From the records below, extract only the lines running from the line with "rings.append([bm.verts.new((0, CY, z))]" to the line with "for low, high", both lines included, reproducing them exactly.

[Plain-text document sources]

= = = = =

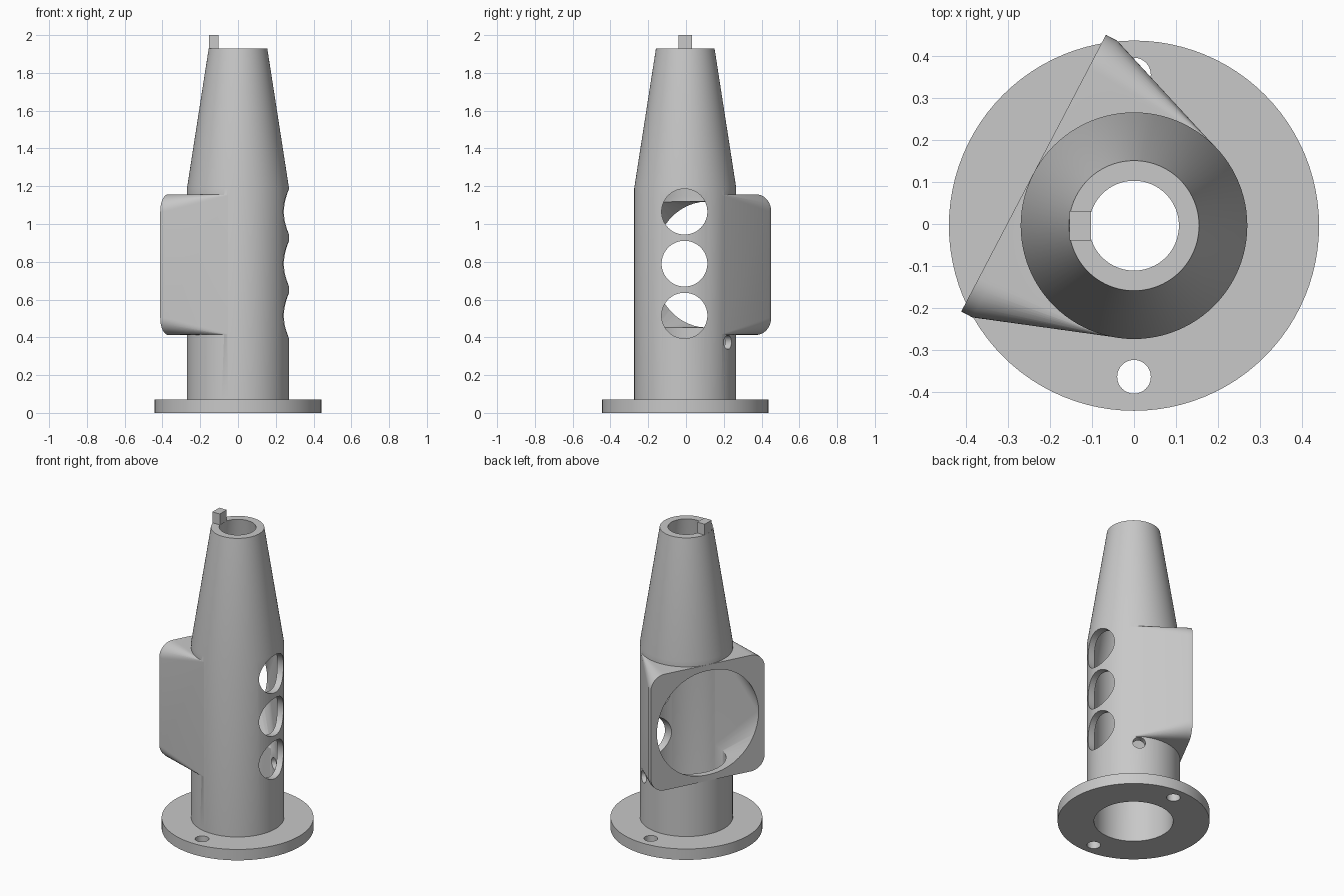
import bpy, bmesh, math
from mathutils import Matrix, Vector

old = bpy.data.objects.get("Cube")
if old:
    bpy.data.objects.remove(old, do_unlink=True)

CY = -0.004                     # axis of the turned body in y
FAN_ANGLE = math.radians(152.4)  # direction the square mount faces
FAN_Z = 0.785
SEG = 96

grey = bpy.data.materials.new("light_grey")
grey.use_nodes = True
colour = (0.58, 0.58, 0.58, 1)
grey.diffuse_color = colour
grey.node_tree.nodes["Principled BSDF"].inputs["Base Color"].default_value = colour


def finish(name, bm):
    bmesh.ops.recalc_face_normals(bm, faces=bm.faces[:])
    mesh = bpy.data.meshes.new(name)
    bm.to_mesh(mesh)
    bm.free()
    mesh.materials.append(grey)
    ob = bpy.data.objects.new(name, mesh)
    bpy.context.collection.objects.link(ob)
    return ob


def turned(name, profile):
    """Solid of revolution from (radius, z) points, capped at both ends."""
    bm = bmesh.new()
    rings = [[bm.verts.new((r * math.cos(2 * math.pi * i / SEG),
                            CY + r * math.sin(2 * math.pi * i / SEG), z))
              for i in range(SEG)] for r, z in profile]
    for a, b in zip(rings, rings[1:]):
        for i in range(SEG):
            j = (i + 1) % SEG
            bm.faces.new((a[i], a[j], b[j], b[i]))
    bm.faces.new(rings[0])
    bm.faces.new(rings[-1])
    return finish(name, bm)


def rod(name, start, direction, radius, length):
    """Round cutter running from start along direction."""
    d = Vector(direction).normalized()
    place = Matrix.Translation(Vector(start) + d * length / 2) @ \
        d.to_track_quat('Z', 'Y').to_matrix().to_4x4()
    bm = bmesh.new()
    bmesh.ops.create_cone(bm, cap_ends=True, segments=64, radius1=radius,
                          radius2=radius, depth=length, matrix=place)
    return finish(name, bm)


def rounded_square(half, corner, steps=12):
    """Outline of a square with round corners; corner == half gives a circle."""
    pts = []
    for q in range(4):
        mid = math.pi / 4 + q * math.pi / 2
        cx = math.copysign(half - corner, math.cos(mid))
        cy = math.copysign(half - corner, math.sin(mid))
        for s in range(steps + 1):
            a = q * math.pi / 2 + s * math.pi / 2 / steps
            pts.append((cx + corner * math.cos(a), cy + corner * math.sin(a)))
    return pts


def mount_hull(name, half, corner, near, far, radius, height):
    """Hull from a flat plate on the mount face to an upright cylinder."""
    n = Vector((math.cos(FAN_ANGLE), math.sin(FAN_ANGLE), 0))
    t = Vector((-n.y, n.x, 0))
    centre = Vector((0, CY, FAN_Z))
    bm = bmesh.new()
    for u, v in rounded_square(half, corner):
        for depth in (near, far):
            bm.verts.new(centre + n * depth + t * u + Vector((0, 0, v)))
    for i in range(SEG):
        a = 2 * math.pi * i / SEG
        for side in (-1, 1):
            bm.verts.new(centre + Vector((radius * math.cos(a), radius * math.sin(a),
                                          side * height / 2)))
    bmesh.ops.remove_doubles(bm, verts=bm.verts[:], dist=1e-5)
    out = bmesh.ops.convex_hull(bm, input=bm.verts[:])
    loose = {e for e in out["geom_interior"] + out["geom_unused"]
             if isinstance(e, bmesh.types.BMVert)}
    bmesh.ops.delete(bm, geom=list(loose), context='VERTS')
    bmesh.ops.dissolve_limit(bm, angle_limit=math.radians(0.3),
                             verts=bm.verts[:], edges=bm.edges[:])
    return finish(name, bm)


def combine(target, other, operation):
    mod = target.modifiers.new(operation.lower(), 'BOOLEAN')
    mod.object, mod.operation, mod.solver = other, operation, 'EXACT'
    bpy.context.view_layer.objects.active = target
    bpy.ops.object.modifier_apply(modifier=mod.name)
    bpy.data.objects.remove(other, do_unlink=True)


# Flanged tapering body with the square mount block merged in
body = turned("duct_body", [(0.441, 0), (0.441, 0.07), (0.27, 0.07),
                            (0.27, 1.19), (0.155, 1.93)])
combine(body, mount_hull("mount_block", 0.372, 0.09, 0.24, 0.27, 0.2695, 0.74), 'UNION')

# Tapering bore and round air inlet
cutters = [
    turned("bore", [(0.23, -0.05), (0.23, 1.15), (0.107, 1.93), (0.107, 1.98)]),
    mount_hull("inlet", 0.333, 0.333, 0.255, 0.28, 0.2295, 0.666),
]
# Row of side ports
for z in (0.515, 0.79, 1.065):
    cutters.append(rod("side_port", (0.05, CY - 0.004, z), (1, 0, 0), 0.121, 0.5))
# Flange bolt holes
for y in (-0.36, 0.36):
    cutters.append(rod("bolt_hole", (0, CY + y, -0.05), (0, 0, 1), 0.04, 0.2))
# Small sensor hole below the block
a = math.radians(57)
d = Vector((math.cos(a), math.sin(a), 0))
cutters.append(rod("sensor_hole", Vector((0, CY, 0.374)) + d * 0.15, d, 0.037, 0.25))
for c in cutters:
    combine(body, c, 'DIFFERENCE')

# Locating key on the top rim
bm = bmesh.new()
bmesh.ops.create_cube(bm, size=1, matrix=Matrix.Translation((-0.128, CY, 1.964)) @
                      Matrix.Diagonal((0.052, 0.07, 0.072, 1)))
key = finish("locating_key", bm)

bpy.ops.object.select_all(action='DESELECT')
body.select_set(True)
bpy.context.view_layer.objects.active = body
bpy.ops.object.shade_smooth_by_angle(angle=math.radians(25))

= = = = =

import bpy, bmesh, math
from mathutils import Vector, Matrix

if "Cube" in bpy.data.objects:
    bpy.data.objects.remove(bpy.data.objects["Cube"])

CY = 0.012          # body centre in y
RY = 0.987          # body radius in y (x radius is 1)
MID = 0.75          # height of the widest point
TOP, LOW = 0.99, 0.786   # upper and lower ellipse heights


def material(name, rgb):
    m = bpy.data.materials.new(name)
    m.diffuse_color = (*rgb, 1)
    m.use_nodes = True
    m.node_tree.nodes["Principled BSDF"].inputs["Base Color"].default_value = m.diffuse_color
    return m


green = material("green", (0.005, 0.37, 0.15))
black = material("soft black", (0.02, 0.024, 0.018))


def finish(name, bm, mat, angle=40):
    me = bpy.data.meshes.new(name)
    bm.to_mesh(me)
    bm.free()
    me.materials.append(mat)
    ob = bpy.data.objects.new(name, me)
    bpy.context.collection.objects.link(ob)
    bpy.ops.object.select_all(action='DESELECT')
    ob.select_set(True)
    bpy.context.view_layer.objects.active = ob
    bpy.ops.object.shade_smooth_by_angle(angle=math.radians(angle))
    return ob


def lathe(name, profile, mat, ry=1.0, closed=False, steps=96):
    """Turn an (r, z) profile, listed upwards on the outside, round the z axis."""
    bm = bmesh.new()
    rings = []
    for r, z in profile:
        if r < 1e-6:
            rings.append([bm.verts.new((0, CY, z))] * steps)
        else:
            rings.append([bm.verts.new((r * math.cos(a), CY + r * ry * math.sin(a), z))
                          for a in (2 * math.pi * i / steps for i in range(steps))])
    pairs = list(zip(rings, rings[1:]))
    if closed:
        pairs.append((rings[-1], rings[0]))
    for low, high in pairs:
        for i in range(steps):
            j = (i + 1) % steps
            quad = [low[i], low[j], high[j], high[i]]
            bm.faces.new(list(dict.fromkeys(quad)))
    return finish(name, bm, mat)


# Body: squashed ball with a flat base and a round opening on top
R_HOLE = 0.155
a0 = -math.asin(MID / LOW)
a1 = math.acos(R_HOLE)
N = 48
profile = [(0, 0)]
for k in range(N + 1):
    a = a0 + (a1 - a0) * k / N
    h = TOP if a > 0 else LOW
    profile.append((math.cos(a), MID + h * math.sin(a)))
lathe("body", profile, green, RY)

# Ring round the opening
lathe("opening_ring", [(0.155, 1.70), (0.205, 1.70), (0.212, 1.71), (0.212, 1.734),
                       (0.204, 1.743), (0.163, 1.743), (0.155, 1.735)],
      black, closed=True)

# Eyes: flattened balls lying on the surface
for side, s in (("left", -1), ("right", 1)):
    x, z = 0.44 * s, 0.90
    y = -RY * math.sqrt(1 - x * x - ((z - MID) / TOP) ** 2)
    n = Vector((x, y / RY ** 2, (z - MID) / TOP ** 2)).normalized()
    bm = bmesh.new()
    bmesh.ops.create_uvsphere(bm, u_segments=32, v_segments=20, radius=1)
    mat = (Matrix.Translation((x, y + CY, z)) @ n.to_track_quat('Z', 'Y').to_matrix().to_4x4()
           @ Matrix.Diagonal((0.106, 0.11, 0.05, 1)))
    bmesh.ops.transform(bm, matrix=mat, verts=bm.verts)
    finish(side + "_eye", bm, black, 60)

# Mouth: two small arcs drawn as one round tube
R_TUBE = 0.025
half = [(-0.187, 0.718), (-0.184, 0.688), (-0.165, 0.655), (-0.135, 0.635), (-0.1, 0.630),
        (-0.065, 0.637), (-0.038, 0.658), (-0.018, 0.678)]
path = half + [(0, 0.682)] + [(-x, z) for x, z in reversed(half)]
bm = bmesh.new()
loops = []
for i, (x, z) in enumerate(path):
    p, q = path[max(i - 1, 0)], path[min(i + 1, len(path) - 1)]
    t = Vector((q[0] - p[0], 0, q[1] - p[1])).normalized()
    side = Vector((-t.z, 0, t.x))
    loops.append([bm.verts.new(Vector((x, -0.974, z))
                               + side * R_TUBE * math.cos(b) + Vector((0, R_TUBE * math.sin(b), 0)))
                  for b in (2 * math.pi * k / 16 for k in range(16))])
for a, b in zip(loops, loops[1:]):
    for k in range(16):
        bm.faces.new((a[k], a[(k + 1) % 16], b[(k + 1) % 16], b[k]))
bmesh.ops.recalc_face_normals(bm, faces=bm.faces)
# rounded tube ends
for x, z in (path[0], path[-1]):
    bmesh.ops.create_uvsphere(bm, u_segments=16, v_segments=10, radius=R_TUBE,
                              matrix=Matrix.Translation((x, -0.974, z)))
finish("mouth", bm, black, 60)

= = = = =

Response:
            rings.append([bm.verts.new((0, CY, z))] * steps)
        else:
            rings.append([bm.verts.new((r * math.cos(a), CY + r * ry * math.sin(a), z))
                          for a in (2 * math.pi * i / steps for i in range(steps))])
    pairs = list(zip(rings, rings[1:]))
    if closed:
        pairs.append((rings[-1], rings[0]))
    for low, high in pairs:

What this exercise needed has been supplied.